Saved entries
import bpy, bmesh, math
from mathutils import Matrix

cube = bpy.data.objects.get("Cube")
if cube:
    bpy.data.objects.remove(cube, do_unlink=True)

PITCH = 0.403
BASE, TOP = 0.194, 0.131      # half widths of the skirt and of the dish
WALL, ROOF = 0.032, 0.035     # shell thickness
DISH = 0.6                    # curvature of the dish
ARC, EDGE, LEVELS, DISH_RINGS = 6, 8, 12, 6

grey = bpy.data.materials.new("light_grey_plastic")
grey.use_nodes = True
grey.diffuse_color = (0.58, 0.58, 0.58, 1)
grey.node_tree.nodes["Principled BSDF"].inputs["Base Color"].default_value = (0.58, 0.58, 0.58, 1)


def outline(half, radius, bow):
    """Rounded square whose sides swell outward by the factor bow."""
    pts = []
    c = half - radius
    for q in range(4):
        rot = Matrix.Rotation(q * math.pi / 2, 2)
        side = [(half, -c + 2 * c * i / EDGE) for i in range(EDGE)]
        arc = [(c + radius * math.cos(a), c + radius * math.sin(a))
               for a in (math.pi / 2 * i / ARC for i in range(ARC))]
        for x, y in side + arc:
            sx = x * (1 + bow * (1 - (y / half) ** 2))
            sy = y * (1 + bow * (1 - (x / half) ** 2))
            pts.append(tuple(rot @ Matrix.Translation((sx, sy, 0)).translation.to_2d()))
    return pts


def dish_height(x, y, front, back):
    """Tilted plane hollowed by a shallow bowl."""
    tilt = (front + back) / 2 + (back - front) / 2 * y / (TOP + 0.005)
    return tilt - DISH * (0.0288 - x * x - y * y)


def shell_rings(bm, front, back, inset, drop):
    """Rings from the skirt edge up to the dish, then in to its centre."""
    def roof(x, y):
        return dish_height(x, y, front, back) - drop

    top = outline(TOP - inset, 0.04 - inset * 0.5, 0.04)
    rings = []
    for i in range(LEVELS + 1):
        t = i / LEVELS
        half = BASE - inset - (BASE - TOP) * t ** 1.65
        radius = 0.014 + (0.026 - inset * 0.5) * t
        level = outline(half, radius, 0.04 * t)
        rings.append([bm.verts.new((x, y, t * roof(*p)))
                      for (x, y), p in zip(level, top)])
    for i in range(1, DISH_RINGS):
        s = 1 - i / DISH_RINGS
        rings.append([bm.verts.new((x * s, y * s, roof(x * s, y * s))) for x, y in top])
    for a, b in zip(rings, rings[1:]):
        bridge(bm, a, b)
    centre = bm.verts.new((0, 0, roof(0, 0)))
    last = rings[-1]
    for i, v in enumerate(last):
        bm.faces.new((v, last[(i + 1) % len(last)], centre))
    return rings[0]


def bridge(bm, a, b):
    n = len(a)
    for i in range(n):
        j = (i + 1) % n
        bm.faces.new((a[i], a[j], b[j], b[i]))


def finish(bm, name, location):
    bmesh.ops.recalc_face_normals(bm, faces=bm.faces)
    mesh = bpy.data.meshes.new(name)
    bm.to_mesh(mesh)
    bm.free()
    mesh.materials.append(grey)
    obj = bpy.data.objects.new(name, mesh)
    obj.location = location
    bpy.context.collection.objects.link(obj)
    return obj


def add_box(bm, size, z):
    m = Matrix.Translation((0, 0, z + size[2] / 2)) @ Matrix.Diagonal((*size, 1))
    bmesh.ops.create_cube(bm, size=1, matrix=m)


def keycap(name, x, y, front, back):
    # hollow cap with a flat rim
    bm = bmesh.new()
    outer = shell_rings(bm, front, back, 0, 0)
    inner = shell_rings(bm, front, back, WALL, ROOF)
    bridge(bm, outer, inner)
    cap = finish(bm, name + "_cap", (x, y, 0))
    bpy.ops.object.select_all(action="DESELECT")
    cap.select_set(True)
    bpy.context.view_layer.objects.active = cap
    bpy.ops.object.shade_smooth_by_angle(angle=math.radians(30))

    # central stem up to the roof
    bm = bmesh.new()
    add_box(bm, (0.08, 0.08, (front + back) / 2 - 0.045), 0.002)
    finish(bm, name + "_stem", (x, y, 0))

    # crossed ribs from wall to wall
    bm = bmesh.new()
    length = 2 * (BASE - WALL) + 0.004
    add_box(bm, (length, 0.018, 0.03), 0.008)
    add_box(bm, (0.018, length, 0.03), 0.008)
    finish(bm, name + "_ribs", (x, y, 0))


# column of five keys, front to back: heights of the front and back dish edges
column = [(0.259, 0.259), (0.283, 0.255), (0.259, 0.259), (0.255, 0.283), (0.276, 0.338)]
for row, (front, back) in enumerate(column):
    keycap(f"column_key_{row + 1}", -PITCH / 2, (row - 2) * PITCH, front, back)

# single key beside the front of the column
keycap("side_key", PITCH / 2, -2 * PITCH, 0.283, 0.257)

▶ [Exercise description] The response has to match the data exactly, line for line.

▶ [Expected answer]
import bpy, bmesh, math
from mathutils import Matrix

cube = bpy.data.objects.get("Cube")
if cube:
    bpy.data.objects.remove(cube, do_unlink=True)

PITCH = 0.403
BASE, TOP = 0.194, 0.131      # half widths of the skirt and of the dish
WALL, ROOF = 0.032, 0.035     # shell thickness
DISH = 0.6                    # curvature of the dish
ARC, EDGE, LEVELS, DISH_RINGS = 6, 8, 12, 6

grey = bpy.data.materials.new("light_grey_plastic")
grey.use_nodes = True
grey.diffuse_color = (0.58, 0.58, 0.58, 1)
grey.node_tree.nodes["Principled BSDF"].inputs["Base Color"].default_value = (0.58, 0.58, 0.58, 1)


def outline(half, radius, bow):
    """Rounded square whose sides swell outward by the factor bow."""
    pts = []
    c = half - radius
    for q in range(4):
        rot = Matrix.Rotation(q * math.pi / 2, 2)
        side = [(half, -c + 2 * c * i / EDGE) for i in range(EDGE)]
        arc = [(c + radius * math.cos(a), c + radius * math.sin(a))
               for a in (math.pi / 2 * i / ARC for i in range(ARC))]
        for x, y in side + arc:
            sx = x * (1 + bow * (1 - (y / half) ** 2))
            sy = y * (1 + bow * (1 - (x / half) ** 2))
            pts.append(tuple(rot @ Matrix.Translation((sx, sy, 0)).translation.to_2d()))
    return pts


def dish_height(x, y, front, back):
    """Tilted plane hollowed by a shallow bowl."""
    tilt = (front + back) / 2 + (back - front) / 2 * y / (TOP + 0.005)
    return tilt - DISH * (0.0288 - x * x - y * y)


def shell_rings(bm, front, back, inset, drop):
    """Rings from the skirt edge up to the dish, then in to its centre."""
    def roof(x, y):
        return dish_height(x, y, front, back) - drop

    top = outline(TOP - inset, 0.04 - inset * 0.5, 0.04)
    rings = []
    for i in range(LEVELS + 1):
        t = i / LEVELS
        half = BASE - inset - (BASE - TOP) * t ** 1.65
        radius = 0.014 + (0.026 - inset * 0.5) * t
        level = outline(half, radius, 0.04 * t)
        rings.append([bm.verts.new((x, y, t * roof(*p)))
                      for (x, y), p in zip(level, top)])
    for i in range(1, DISH_RINGS):
        s = 1 - i / DISH_RINGS
        rings.append([bm.verts.new((x * s, y * s, roof(x * s, y * s))) for x, y in top])
    for a, b in zip(rings, rings[1:]):
        bridge(bm, a, b)
    centre = bm.verts.new((0, 0, roof(0, 0)))
    last = rings[-1]
    for i, v in enumerate(last):
        bm.faces.new((v, last[(i + 1) % len(last)], centre))
    return rings[0]


def bridge(bm, a, b):
    n = len(a)
    for i in range(n):
        j = (i + 1) % n
        bm.faces.new((a[i], a[j], b[j], b[i]))


def finish(bm, name, location):
    bmesh.ops.recalc_face_normals(bm, faces=bm.faces)
    mesh = bpy.data.meshes.new(name)
    bm.to_mesh(mesh)
    bm.free()
    mesh.materials.append(grey)
    obj = bpy.data.objects.new(name, mesh)
    obj.location = location
    bpy.context.collection.objects.link(obj)
    return obj


def add_box(bm, size, z):
    m = Matrix.Translation((0, 0, z + size[2] / 2)) @ Matrix.Diagonal((*size, 1))
    bmesh.ops.create_cube(bm, size=1, matrix=m)


def keycap(name, x, y, front, back):
    # hollow cap with a flat rim
    bm = bmesh.new()
    outer = shell_rings(bm, front, back, 0, 0)
    inner = shell_rings(bm, front, back, WALL, ROOF)
    bridge(bm, outer, inner)
    cap = finish(bm, name + "_cap", (x, y, 0))
    bpy.ops.object.select_all(action="DESELECT")
    cap.select_set(True)
    bpy.context.view_layer.objects.active = cap
    bpy.ops.object.shade_smooth_by_angle(angle=math.radians(30))

    # central stem up to the roof
    bm = bmesh.new()
    add_box(bm, (0.08, 0.08, (front + back) / 2 - 0.045), 0.002)
    finish(bm, name + "_stem", (x, y, 0))

    # crossed ribs from wall to wall
    bm = bmesh.new()
    length = 2 * (BASE - WALL) + 0.004
    add_box(bm, (length, 0.018, 0.03), 0.008)
    add_box(bm, (0.018, length, 0.03), 0.008)
    finish(bm, name + "_ribs", (x, y, 0))


# column of five keys, front to back: heights of the front and back dish edges
column = [(0.259, 0.259), (0.283, 0.255), (0.259, 0.259), (0.255, 0.283), (0.276, 0.338)]
for row, (front, back) in enumerate(column):
    keycap(f"column_key_{row + 1}", -PITCH / 2, (row - 2) * PITCH, front, back)

# single key beside the front of the column
keycap("side_key", PITCH / 2, -2 * PITCH, 0.283, 0.257)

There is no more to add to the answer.